### Task description
Which lines in the listing below contain the word "stock"? Copy each one.

### Data to examine
· · ·
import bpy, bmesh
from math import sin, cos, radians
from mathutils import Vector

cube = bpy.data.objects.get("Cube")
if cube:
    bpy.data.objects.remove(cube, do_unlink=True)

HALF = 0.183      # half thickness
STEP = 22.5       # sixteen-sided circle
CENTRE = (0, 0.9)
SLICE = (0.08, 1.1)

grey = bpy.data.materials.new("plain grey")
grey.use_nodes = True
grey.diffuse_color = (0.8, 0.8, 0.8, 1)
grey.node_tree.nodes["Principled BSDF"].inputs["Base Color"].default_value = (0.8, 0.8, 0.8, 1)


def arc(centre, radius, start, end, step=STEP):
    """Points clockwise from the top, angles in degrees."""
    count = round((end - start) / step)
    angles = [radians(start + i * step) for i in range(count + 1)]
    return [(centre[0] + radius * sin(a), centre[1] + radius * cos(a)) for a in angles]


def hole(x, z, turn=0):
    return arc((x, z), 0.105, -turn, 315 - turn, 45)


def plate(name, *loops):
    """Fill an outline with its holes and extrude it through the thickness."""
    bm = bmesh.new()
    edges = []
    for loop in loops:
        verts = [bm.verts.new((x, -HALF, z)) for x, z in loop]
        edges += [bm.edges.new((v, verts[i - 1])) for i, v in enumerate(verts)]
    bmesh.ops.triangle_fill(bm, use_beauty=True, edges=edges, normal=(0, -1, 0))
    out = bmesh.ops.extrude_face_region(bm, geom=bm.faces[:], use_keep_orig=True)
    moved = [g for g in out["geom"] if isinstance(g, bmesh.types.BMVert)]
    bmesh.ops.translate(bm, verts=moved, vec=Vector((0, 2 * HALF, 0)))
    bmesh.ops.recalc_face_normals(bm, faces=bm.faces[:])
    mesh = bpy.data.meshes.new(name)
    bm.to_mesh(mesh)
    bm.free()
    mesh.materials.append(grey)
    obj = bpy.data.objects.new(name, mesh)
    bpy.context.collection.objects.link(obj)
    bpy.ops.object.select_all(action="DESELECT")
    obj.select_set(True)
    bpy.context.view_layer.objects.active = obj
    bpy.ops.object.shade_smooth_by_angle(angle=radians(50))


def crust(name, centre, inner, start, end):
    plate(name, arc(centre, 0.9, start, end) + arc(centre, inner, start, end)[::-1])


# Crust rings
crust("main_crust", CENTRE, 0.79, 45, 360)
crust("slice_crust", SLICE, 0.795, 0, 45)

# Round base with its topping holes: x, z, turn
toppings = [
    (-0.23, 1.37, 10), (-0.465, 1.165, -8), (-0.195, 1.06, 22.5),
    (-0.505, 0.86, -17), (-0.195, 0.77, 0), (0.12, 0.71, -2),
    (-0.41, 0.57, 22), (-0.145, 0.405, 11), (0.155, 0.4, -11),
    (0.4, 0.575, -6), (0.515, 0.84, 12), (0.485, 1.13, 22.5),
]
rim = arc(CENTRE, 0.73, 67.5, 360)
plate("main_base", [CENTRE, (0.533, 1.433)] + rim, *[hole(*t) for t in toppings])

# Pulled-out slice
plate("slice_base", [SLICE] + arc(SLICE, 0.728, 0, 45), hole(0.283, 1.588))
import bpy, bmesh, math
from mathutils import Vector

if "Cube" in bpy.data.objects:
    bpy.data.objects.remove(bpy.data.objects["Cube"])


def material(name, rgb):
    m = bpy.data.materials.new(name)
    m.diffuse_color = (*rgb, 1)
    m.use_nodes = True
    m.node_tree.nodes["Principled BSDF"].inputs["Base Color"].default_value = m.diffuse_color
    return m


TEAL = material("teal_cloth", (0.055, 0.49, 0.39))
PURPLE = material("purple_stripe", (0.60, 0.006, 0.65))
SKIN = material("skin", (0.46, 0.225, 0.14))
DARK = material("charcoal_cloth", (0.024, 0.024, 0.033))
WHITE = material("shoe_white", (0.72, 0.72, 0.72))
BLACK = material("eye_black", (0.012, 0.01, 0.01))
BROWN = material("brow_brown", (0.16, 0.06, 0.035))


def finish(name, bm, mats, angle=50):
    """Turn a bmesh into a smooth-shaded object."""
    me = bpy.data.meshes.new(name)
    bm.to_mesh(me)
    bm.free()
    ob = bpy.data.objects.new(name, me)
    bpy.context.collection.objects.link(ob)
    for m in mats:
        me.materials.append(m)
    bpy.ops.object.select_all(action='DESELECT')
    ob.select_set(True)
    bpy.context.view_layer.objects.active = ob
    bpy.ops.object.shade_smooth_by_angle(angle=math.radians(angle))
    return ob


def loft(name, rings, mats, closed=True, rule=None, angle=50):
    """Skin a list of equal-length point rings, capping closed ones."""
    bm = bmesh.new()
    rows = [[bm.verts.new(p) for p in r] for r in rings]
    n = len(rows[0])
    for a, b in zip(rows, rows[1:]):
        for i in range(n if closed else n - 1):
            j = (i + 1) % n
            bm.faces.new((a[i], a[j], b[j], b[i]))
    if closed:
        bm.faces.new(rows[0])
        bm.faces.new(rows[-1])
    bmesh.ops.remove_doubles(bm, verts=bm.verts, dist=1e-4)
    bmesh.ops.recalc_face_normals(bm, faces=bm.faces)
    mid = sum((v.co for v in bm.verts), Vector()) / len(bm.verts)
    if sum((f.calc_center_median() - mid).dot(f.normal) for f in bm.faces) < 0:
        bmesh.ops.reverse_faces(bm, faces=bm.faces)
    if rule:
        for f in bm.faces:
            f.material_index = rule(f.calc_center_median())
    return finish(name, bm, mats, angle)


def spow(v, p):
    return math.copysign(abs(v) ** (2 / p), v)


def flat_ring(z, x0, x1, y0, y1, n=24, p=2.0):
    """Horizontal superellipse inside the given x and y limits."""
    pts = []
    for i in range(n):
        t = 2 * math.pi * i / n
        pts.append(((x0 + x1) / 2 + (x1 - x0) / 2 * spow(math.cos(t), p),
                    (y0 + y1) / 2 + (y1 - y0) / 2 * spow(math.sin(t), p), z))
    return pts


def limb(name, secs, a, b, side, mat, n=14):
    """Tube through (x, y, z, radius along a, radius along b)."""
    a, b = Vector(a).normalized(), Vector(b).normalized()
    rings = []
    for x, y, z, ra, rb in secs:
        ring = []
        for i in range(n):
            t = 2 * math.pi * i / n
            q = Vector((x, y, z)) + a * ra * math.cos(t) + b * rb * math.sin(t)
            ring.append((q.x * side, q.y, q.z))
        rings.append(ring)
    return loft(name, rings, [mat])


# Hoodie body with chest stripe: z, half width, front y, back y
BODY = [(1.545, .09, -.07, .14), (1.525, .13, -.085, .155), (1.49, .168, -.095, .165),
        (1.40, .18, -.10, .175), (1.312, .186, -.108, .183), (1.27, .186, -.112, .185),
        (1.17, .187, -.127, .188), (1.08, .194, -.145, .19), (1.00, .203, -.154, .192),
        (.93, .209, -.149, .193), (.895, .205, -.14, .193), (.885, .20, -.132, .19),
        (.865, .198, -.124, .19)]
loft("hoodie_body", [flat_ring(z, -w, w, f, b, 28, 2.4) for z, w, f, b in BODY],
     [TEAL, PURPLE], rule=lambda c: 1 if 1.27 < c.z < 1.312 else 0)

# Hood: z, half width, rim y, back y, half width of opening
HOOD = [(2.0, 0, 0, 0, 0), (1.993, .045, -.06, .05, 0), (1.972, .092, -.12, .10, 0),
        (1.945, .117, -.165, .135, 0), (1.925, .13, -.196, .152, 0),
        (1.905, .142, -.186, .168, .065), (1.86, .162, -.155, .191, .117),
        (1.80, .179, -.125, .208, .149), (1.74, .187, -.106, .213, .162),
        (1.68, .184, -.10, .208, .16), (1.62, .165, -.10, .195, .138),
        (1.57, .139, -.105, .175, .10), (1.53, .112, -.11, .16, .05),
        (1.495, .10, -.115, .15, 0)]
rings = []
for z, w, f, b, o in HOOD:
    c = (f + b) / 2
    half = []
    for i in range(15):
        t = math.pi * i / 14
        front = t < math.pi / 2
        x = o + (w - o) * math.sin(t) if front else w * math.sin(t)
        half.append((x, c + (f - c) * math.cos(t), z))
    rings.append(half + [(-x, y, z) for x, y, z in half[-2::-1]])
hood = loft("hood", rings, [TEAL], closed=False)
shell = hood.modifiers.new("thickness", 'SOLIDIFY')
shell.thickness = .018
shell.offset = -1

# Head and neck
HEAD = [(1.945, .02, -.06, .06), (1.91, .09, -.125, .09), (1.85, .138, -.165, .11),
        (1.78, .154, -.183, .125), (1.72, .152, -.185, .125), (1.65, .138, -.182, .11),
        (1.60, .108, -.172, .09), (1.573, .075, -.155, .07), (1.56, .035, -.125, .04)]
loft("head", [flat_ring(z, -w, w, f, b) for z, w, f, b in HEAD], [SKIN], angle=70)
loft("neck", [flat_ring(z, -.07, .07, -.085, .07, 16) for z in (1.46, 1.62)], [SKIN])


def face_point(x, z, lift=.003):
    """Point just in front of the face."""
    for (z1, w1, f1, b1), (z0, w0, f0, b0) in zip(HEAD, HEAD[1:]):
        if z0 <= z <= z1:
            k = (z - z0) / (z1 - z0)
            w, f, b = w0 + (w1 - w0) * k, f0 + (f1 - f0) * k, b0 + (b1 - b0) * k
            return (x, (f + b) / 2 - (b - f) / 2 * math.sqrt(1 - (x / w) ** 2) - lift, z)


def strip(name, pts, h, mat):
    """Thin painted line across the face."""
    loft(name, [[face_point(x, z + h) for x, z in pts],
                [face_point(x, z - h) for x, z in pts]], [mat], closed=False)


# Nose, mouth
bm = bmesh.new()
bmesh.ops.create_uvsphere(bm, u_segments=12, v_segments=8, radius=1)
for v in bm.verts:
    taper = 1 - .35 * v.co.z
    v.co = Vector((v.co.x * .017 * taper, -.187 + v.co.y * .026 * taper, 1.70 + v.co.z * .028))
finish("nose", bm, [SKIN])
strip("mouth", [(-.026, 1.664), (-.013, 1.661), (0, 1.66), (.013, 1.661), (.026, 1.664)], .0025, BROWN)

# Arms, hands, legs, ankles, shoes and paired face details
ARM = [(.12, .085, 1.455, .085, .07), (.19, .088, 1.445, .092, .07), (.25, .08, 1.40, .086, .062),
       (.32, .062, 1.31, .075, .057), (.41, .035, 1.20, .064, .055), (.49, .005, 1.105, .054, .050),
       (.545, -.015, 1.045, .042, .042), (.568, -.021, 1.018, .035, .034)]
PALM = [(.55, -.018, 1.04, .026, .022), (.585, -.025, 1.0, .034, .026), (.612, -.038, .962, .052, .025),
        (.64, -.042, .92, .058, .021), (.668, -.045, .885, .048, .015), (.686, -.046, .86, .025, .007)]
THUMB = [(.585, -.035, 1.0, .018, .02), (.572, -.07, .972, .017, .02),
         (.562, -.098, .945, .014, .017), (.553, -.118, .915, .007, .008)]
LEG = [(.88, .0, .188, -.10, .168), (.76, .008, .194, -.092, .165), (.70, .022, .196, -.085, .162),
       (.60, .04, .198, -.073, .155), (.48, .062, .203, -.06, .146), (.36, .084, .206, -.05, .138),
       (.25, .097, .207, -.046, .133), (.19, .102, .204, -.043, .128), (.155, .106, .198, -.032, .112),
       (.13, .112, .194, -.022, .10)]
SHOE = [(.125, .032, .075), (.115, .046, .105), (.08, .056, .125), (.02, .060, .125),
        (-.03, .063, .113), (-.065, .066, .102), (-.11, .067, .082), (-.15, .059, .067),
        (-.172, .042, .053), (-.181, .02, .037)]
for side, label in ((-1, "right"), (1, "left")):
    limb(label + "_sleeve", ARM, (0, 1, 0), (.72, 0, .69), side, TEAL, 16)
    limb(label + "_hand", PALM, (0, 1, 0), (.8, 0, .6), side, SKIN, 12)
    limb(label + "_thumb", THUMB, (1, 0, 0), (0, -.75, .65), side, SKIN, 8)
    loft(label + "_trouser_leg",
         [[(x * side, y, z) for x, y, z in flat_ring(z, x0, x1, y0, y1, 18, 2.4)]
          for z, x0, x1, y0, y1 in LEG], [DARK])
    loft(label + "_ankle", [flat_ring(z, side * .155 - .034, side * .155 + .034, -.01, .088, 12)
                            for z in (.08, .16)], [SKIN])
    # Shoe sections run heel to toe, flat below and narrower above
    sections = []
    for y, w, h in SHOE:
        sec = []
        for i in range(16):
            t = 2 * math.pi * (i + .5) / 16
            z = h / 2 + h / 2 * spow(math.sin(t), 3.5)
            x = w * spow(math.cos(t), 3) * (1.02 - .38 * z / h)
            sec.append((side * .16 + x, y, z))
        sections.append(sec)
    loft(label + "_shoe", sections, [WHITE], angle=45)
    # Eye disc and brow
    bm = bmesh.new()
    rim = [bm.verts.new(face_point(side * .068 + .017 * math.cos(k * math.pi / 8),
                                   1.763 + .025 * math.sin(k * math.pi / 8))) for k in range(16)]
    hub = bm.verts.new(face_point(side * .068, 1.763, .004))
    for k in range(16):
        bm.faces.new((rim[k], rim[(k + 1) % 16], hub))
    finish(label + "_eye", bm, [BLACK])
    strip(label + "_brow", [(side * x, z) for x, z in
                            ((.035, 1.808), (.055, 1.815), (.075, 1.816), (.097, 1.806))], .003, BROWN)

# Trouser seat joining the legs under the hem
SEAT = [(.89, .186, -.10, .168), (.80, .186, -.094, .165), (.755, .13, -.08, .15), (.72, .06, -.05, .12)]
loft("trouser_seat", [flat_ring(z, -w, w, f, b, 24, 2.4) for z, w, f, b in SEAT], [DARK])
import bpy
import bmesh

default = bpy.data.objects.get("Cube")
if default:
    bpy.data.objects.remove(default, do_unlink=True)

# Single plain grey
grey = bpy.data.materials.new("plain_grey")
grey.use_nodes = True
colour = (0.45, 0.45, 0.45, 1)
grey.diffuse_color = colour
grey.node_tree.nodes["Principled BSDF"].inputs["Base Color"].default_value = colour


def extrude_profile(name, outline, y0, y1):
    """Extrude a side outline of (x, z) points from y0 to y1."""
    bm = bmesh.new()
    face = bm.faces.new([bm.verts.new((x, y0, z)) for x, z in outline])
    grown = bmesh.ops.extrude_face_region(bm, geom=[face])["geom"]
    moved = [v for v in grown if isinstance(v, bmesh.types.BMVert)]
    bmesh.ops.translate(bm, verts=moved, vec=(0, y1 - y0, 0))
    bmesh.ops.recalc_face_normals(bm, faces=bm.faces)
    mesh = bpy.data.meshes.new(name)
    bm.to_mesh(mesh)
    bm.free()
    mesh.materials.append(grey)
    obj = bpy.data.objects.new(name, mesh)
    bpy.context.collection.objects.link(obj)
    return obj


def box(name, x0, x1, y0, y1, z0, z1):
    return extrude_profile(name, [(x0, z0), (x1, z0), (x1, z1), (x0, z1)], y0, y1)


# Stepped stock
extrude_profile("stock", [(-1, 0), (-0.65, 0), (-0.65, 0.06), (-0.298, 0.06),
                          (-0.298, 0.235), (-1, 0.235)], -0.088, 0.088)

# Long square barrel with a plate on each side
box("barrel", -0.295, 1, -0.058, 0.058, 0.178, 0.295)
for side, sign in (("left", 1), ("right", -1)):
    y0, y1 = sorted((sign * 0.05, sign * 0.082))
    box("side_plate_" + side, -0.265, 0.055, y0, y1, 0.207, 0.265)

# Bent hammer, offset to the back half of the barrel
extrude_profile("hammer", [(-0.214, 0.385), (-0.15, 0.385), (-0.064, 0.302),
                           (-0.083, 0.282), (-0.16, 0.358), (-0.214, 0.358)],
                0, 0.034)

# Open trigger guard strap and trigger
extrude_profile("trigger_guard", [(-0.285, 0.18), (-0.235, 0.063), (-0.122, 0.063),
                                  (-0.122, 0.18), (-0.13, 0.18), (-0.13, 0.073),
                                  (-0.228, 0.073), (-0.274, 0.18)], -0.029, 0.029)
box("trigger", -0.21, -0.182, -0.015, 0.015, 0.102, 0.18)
· · ·
### Solution to this problem
# Stepped stock
extrude_profile("stock", [(-1, 0), (-0.65, 0), (-0.65, 0.06), (-0.298, 0.06),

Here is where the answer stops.